** Opening Entries shown block **
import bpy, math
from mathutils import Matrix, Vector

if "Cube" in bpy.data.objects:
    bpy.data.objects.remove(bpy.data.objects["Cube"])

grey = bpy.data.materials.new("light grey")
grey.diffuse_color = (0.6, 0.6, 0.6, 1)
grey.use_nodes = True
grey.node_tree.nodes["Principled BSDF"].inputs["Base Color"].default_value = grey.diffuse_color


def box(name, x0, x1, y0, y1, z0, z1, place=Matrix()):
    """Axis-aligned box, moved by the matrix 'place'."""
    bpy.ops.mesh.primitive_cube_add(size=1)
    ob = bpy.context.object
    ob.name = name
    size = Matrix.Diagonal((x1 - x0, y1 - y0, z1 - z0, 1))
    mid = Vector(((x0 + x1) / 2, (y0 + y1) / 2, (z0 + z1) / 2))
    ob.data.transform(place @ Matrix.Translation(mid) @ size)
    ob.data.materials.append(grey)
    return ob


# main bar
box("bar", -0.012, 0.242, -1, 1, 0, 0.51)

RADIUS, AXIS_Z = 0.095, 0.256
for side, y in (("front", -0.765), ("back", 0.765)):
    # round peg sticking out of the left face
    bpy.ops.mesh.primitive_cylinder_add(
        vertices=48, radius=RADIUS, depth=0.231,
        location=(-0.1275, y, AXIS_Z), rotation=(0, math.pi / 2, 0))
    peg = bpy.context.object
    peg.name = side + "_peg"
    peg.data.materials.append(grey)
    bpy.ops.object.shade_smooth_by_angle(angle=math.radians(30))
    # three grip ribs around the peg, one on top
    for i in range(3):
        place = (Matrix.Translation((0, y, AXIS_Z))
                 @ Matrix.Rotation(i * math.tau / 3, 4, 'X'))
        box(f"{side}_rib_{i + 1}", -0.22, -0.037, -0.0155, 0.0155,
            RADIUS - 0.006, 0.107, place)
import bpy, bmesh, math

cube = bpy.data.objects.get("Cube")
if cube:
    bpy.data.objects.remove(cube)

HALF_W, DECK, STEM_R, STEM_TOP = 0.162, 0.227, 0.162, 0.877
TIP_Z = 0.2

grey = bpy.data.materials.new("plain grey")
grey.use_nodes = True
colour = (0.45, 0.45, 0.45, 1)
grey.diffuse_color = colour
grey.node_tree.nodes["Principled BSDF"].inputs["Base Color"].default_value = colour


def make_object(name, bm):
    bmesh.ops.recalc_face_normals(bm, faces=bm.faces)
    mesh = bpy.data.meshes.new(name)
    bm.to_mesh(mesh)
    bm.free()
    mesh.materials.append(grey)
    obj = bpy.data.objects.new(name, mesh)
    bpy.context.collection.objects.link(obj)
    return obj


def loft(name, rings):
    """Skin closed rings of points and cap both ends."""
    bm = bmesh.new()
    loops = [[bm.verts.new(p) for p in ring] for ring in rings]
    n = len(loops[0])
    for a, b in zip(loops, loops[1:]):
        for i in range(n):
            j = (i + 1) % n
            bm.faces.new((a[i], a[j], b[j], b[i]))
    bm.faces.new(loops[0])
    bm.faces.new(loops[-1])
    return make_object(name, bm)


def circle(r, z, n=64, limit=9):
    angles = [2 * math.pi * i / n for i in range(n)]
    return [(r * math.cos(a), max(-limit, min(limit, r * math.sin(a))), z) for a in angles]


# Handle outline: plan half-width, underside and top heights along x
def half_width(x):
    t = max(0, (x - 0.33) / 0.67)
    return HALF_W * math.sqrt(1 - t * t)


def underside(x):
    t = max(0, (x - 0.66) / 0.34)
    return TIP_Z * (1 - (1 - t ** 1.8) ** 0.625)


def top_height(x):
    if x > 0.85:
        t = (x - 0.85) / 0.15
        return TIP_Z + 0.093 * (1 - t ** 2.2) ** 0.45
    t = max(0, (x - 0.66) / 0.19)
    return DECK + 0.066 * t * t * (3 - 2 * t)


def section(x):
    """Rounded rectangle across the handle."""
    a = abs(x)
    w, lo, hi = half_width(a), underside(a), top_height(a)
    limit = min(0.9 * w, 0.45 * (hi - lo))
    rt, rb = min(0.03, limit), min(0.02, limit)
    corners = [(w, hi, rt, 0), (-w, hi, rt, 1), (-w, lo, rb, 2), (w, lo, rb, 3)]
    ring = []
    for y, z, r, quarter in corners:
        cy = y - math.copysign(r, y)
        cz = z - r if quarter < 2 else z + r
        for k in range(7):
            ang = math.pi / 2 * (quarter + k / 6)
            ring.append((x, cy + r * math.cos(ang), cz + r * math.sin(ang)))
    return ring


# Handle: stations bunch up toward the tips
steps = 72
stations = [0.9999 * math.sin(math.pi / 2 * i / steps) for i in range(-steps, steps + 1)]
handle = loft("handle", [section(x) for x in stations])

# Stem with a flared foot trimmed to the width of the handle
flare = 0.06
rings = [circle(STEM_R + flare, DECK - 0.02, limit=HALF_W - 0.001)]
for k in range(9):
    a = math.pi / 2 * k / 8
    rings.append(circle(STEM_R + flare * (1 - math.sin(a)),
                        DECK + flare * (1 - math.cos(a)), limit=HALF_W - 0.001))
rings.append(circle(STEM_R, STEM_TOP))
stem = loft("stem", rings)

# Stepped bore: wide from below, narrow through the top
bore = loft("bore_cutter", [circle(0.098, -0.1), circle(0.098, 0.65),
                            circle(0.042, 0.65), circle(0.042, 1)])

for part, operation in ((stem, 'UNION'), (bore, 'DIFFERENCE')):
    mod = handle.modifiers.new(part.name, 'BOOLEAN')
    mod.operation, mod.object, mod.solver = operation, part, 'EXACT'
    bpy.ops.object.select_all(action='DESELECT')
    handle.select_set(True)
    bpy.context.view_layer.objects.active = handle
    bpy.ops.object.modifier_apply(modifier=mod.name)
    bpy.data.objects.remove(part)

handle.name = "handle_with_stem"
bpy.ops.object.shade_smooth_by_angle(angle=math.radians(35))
** Closing Entries shown block **
Task goal - Lines to set down from above: the line with "return TIP_Z *", the line with "rt, rb = min(0.03, limit), min(0.02, limit)", and every line between, each exactly as written.

Completed exercise -
    return TIP_Z * (1 - (1 - t ** 1.8) ** 0.625)


def top_height(x):
    if x > 0.85:
        t = (x - 0.85) / 0.15
        return TIP_Z + 0.093 * (1 - t ** 2.2) ** 0.45
    t = max(0, (x - 0.66) / 0.19)
    return DECK + 0.066 * t * t * (3 - 2 * t)


def section(x):
    """Rounded rectangle across the handle."""
    a = abs(x)
    w, lo, hi = half_width(a), underside(a), top_height(a)
    limit = min(0.9 * w, 0.45 * (hi - lo))
    rt, rb = min(0.03, limit), min(0.02, limit)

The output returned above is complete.